Atu Vuniyayawa, who owns this land and leases it to Madhwan, has brought me here with his wife to meet Madhwan, who is slight with a gray-streaked mustache; Madhwan estimates his herd at roughly 300 goats. Vuniyayawa and his family visit the farm every year for Diwali, the Hindu festival of lights. We sit down in plastic chairs on Madhwan's stone patio off the kitchen, where we can watch his goats mill about in their pens on a rocky outcrop across the driveway, and Madhwan's wife hands me a mug of instant coffee and a plate of roti and okra fried with Indian spices. As I eat, Madhwan explains that the goats don't like the wet season either. They huddle together in their pens during rainy weather, moving and eating sparingly. In the dry season, their appetites return. The hot weather also makes the goats drink more water. That, coupled with the fact that dry grass has a higher protein content, leads to heftier goats for the farmer who sells the animals based on weight. But the rainy season is becoming longer, according to Madhwan. "It was three months rain," he says; "now it's four, five, six months."

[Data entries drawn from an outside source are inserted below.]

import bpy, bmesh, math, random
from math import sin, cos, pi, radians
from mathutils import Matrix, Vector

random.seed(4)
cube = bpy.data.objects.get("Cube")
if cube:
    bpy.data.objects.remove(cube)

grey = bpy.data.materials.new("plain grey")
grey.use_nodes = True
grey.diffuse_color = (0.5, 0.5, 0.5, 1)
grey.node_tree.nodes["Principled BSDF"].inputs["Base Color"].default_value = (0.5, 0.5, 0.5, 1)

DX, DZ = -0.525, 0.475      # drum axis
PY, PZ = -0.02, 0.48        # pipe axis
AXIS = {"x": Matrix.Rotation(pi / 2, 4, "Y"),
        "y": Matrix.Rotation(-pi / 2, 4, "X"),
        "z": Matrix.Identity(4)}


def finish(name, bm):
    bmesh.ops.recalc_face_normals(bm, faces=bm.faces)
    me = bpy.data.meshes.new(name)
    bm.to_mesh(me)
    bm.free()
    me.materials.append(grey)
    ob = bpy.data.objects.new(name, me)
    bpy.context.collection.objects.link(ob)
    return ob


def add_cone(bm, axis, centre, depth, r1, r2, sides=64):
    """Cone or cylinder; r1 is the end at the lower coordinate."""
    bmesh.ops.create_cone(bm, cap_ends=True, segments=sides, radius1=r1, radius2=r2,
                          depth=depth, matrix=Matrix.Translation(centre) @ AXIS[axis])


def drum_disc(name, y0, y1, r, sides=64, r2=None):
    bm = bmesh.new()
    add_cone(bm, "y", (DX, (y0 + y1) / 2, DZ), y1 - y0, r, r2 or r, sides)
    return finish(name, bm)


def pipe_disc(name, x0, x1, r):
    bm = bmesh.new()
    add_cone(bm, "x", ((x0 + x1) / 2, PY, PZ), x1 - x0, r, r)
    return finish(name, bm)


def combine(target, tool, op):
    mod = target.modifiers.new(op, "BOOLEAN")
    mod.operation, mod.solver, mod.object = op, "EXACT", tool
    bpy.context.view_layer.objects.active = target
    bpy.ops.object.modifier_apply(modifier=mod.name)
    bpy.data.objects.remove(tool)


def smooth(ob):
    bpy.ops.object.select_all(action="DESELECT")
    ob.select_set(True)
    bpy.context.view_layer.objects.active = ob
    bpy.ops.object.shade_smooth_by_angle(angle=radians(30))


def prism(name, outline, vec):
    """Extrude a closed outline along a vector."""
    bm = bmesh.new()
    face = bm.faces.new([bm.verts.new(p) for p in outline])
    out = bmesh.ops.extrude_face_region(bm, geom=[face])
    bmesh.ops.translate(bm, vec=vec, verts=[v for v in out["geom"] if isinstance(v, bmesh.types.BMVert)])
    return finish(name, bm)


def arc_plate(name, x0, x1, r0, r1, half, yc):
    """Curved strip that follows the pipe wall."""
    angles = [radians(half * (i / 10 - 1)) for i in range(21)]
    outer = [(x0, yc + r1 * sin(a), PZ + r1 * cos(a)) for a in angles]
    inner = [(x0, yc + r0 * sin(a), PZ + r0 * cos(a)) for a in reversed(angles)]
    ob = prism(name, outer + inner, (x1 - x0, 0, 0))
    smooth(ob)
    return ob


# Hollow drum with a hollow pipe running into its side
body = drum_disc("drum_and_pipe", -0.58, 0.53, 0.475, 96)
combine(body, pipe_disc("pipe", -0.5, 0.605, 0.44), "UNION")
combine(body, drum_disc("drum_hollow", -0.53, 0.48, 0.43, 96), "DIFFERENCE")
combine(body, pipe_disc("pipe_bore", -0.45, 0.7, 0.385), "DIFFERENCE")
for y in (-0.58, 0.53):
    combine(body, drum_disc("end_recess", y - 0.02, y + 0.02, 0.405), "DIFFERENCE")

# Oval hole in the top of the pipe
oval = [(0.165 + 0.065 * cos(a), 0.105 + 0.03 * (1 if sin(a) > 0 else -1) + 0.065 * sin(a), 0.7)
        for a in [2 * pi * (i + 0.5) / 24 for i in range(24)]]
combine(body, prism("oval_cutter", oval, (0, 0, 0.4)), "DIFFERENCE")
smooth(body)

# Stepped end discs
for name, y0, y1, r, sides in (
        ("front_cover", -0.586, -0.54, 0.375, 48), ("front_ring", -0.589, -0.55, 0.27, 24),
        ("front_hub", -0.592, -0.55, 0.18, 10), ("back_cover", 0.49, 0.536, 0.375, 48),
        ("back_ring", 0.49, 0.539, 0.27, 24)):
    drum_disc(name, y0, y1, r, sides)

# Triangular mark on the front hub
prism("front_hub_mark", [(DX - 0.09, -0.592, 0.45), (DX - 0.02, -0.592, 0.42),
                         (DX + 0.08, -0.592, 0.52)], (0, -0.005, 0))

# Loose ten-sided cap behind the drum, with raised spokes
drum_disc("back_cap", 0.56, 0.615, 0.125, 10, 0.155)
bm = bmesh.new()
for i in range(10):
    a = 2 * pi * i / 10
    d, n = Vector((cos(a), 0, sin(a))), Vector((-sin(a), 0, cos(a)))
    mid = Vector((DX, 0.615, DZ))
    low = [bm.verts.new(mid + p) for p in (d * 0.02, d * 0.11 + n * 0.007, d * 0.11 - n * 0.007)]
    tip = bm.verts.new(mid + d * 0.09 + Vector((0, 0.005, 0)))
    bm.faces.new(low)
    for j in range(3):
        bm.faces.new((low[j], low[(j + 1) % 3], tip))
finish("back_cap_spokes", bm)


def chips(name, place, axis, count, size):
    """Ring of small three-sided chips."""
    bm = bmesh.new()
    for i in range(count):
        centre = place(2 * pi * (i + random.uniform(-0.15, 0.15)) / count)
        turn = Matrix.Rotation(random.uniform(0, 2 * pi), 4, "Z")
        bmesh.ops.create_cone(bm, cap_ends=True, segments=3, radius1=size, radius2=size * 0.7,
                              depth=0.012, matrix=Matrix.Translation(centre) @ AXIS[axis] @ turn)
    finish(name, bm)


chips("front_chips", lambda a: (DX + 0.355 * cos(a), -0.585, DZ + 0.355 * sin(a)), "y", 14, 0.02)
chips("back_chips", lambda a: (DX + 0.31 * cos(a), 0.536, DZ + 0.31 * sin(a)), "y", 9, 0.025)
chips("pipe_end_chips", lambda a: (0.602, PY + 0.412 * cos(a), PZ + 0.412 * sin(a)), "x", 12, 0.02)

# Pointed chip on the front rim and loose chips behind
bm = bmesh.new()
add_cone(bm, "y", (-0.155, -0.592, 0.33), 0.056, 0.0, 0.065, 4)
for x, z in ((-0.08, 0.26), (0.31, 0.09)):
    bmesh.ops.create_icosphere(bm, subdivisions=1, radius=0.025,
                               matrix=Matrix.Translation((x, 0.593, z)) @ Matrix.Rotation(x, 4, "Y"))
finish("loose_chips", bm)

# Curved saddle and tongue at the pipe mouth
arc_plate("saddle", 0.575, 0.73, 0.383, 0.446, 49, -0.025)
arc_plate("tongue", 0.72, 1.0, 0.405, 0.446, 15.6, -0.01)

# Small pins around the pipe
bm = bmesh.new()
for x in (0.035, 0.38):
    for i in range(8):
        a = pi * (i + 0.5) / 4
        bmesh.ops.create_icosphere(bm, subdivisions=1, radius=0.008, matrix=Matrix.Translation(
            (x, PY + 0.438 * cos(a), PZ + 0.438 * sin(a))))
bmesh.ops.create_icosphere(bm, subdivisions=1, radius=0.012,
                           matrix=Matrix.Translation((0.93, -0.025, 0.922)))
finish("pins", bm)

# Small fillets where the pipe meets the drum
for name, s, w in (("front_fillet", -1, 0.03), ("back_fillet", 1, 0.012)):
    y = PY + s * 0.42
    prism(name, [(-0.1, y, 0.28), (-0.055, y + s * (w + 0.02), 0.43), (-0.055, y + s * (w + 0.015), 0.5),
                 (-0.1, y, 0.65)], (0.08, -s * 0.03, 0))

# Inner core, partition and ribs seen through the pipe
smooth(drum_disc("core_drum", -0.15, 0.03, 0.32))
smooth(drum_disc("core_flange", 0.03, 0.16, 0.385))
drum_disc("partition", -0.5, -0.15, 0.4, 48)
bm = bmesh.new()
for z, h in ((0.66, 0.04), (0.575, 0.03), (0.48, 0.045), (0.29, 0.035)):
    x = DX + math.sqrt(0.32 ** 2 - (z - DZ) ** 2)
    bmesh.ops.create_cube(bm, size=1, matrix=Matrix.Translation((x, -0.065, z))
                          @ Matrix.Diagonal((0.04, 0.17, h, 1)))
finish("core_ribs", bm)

The flooding is worsening as well, he says. The really bad floods used to come every three or four years; now they happen every year. He watches the main road below his home on the hill flood at each high tide. "I'm worried the time will come [when] all will be water," he says. "I read in the newspaper in 1982 that [by the] 2080s the sea will rise three meters. Sixty years, and this will be all under water."